Work task
Reading the records below, how many lines contain "bmesh"? Respond with a number and nothing else.

######

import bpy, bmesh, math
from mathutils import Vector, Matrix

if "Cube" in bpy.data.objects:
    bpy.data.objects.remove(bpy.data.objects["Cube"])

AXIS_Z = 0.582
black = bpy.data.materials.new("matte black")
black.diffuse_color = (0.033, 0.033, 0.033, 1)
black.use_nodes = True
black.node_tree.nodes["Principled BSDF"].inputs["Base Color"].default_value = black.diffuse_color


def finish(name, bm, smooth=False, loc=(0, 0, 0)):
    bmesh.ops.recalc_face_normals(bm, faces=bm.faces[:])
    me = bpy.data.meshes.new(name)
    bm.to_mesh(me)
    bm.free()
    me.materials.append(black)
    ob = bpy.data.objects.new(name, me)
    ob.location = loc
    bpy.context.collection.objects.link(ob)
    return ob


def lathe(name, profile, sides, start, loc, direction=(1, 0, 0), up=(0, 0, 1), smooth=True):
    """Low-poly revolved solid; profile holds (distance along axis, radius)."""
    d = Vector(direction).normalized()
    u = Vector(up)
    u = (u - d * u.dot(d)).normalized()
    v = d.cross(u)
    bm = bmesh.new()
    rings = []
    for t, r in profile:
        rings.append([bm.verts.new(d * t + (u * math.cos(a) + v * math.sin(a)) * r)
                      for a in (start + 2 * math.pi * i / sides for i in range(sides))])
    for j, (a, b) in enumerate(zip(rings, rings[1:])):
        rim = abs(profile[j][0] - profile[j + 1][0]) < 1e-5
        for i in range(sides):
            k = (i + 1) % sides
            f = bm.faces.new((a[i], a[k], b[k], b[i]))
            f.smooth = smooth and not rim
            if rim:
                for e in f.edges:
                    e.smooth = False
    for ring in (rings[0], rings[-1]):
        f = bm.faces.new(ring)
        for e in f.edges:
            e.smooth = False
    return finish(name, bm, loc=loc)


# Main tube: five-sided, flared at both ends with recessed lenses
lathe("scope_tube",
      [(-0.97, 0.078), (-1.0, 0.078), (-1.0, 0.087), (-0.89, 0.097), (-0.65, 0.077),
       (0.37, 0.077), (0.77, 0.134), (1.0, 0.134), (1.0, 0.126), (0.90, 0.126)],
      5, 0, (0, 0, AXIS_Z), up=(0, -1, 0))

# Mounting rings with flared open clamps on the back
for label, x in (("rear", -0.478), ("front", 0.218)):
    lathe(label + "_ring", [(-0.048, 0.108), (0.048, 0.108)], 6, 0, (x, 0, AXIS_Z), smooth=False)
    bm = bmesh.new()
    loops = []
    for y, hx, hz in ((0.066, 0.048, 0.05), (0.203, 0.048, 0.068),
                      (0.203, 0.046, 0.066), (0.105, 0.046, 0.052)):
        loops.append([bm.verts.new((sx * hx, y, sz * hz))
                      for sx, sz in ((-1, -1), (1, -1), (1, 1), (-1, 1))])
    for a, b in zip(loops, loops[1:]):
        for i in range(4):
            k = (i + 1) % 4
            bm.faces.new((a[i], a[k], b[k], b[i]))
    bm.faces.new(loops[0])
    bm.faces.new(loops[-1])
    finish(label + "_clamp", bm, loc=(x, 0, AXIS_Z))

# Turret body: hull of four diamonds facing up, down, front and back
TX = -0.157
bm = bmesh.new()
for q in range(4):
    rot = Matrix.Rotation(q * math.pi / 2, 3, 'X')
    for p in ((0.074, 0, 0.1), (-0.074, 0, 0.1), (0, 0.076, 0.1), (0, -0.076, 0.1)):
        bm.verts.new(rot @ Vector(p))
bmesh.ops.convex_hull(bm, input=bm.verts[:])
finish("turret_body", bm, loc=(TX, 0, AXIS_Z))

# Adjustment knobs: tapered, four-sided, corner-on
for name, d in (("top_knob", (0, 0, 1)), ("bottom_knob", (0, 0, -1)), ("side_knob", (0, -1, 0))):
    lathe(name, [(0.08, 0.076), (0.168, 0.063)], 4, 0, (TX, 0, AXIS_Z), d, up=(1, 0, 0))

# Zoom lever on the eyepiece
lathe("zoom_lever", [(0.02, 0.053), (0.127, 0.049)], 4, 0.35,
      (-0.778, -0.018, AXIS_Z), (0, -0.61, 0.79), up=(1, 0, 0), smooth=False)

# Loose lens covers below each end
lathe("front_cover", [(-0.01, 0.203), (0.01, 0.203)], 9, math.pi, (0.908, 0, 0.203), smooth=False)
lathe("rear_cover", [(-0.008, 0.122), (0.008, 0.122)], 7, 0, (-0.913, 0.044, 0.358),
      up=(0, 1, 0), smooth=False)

######

Response below
6